(Problem statement) Work through the entries that follow and state how many lines contain the word "quarter". Only the number is wanted.

(Saved entries)
+ + + + + + +

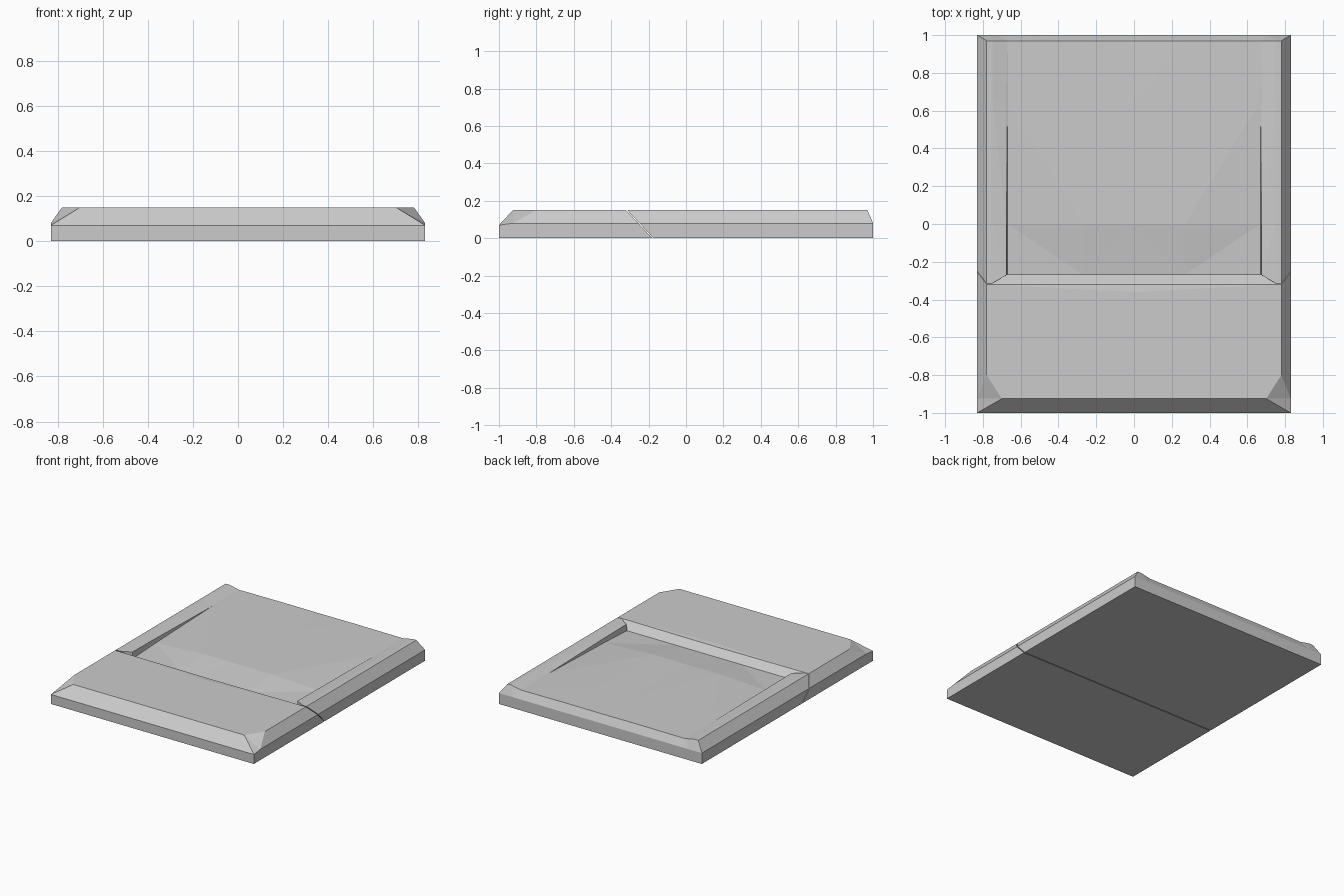
import bpy, bmesh

if "Cube" in bpy.data.objects:
    bpy.data.objects.remove(bpy.data.objects["Cube"])


def loft(name, stations):
    """Skin mirrored half-profiles (x, y, z), listed from outer base to centre line."""
    bm = bmesh.new()
    rings = []
    for half in stations:
        mirrored = [(-x, y, z) for x, y, z in reversed(half) if x > 0]
        rings.append([bm.verts.new(p) for p in half + mirrored])
    n = len(rings[0])
    for a, b in zip(rings, rings[1:]):
        for i in range(n):
            j = (i + 1) % n
            bm.faces.new((a[i], a[j], b[j], b[i]))
    bm.faces.new(rings[0])
    bm.faces.new(rings[-1])
    bmesh.ops.remove_doubles(bm, verts=bm.verts, dist=0.0005)
    bmesh.ops.triangulate(bm, faces=[f for f in bm.faces if len(f.verts) > 3])
    bmesh.ops.recalc_face_normals(bm, faces=bm.faces)
    mesh = bpy.data.meshes.new(name)
    bm.to_mesh(mesh)
    bm.free()
    obj = bpy.data.objects.new(name, mesh)
    bpy.context.collection.objects.link(obj)
    return obj


W, EDGE, TOP = 0.83, 0.08, 0.15


def seam(z, gap=0.0):
    """Slanted joint between the two parts."""
    return -0.18 - 0.14 * z / TOP + gap


def at(y, points):
    return [(x, y, z) for x, z in points]


# Front slab: bevelled front and sides, clipped top corners, slanted rear face
def slab(top_x):
    return [(W, 0), (W, EDGE), (top_x, TOP), (0, TOP)]


loft("front_slab", [
    at(-1.0, [(W, 0), (W, 0.07), (W, 0.07), (0, 0.07)]),
    at(-0.925, slab(0.70)),
    at(-0.80, slab(0.78)),
    at(-0.36, slab(0.78)),
    [(x, seam(z), z - (0.004 if x == 0 else 0)) for x, z in slab(0.78)],
])


# Rear tray: raised side rails around a softly domed floor
def tray(rail, edge, quarter, middle):
    return [(W, 0), (W, EDGE), (0.78, TOP), (0.75, TOP), (0.675, rail),
            (0.67, edge), (0.27, quarter), (0, middle)]


front = [(x, -0.27 if x == 0.675 else seam(z, 0.006), z)
         for x, z in tray(0.146, 0.10, 0.10, 0.10)]
rear_top = tray(0.135, 0.134, 0.136, 0.135)
loft("rear_tray", [
    front,
    at(0.0, tray(0.143, 0.113, 0.134, 0.132)),
    at(0.65, tray(0.136, 0.133, 0.136, 0.136)),
    at(0.97, rear_top),
    at(1.0, [(min(W, x * W / 0.78), min(z, EDGE)) for x, z in rear_top]),
])
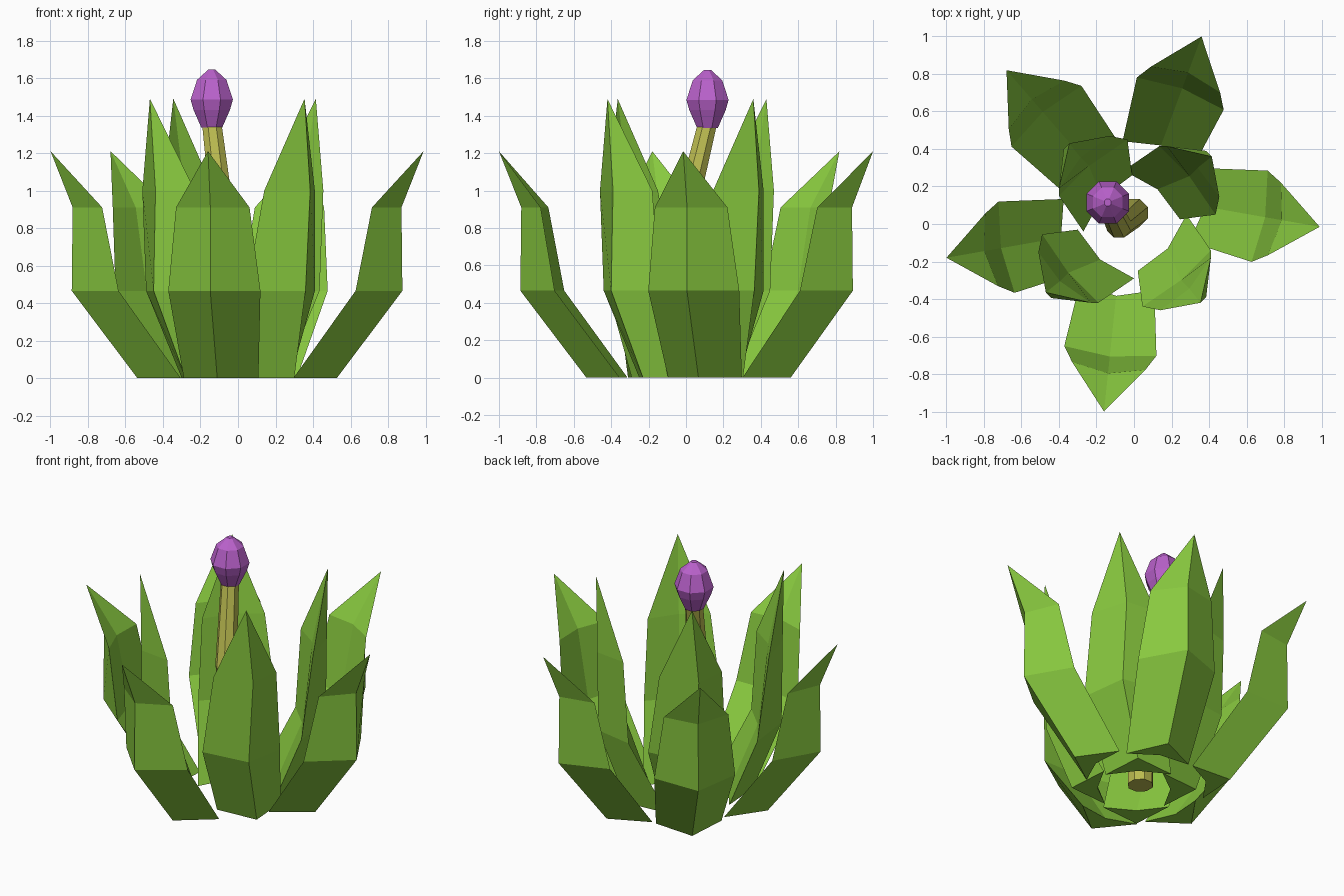
import bpy, bmesh
from math import radians, cos, sin, pi
from mathutils import Vector, Matrix

if "Cube" in bpy.data.objects:
    bpy.data.objects.remove(bpy.data.objects["Cube"])


def material(name, rgb):
    m = bpy.data.materials.new(name)
    m.diffuse_color = (*rgb, 1)
    m.use_nodes = True
    m.node_tree.nodes["Principled BSDF"].inputs["Base Color"].default_value = m.diffuse_color
    return m


GREEN = material("leaf_green", (0.25, 0.59, 0.05))
YELLOW = material("stem_yellow", (0.50, 0.50, 0.08))
PURPLE = material("bud_purple", (0.49, 0.12, 0.60))


def loft(name, rings, mat, tip=None, matrix=Matrix()):
    """Flat-faced skin through equal-sized rings, capped or closed to a tip."""
    bm = bmesh.new()
    rows = [[bm.verts.new(p) for p in ring] for ring in rings]
    n = len(rows[0])
    for a, b in zip(rows, rows[1:]):
        for i in range(n):
            j = (i + 1) % n
            bm.faces.new((a[i], a[j], b[j], b[i]))
    bm.faces.new(rows[0][::-1])
    if tip:
        t = bm.verts.new(tip)
        for i in range(n):
            bm.faces.new((rows[-1][i], rows[-1][(i + 1) % n], t))
    else:
        bm.faces.new(rows[-1])
    bmesh.ops.recalc_face_normals(bm, faces=bm.faces)
    bm.transform(matrix)
    mesh = bpy.data.meshes.new(name)
    bm.to_mesh(mesh)
    bm.free()
    mesh.materials.append(mat)
    ob = bpy.data.objects.new(name, mesh)
    bpy.context.collection.objects.link(ob)
    return ob


def place(x, y, deg):
    return Matrix.Translation((x, y, 0)) @ Matrix.Rotation(radians(deg), 4, 'Z')


def ring(cx, cy, z, r, n=8):
    return [(cx + r * cos(2 * pi * (i + .5) / n), cy + r * sin(2 * pi * (i + .5) / n), z)
            for i in range(n)]


# outer leaves: tip at local origin, facing +x; (z, edge, half width, ridge, inner)
sections = [(0, -0.67, 0.20, -0.47, -0.62),
            (0.465, -0.325, 0.247, -0.115, -0.295),
            (0.91, -0.245, 0.197, -0.12, -0.205)]
outer = [[(e, -w, z), (o, 0, z), (e, w, z), (i, 0, z)] for z, e, w, o, i in sections]
for k, (x, y, deg) in enumerate([(0.99, -0.015, -10), (0.36, 1.0, 69.6), (-0.68, 0.82, 131),
                                 (-1.0, -0.18, 190), (-0.16, -1.0, 264)]):
    loft(f"outer_leaf_{k + 1}", outer, GREEN, (0, 0, 1.21), place(x, y, deg))

# inner leaves: one slightly twisted leaf, repeated by quarter turns
inner = [[(-0.27, -0.04, 0), (-0.29, 0.24, 0), (-0.01, 0.26, 0), (-0.17, 0.14, 0)],
         [(-0.40, 0.15, .465), (-0.35, 0.41, .465), (-0.035, 0.45, .465), (-0.24, 0.31, .465)],
         [(-0.40, 0.19, 1.0), (-0.375, 0.40, 1.0), (-0.13, 0.47, 1.0), (-0.285, 0.355, 1.0)]]
for k, (x, y, deg) in enumerate([(0, 0, 0), (-0.04, -0.02, 90), (0.01, 0.01, 180),
                                 (-0.015, 0.015, 270)]):
    loft(f"inner_leaf_{k + 1}", inner, GREEN, (-0.345, 0.43, 1.49), place(x, y, deg))

# bent stem
loft("stem", [ring(0.0, 0.06, 0, 0.08), ring(-0.08, -0.01, 0.85, 0.068),
              ring(-0.14, 0.115, 1.36, 0.056)], YELLOW)

# flower bud
loft("bud", [ring(-0.14, 0.115, z, r) for z, r in
             [(1.335, 0.06), (1.43, 0.105), (1.485, 0.122), (1.59, 0.085), (1.645, 0.02)]], PURPLE)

+ + + + + + +

(Exercise output) 3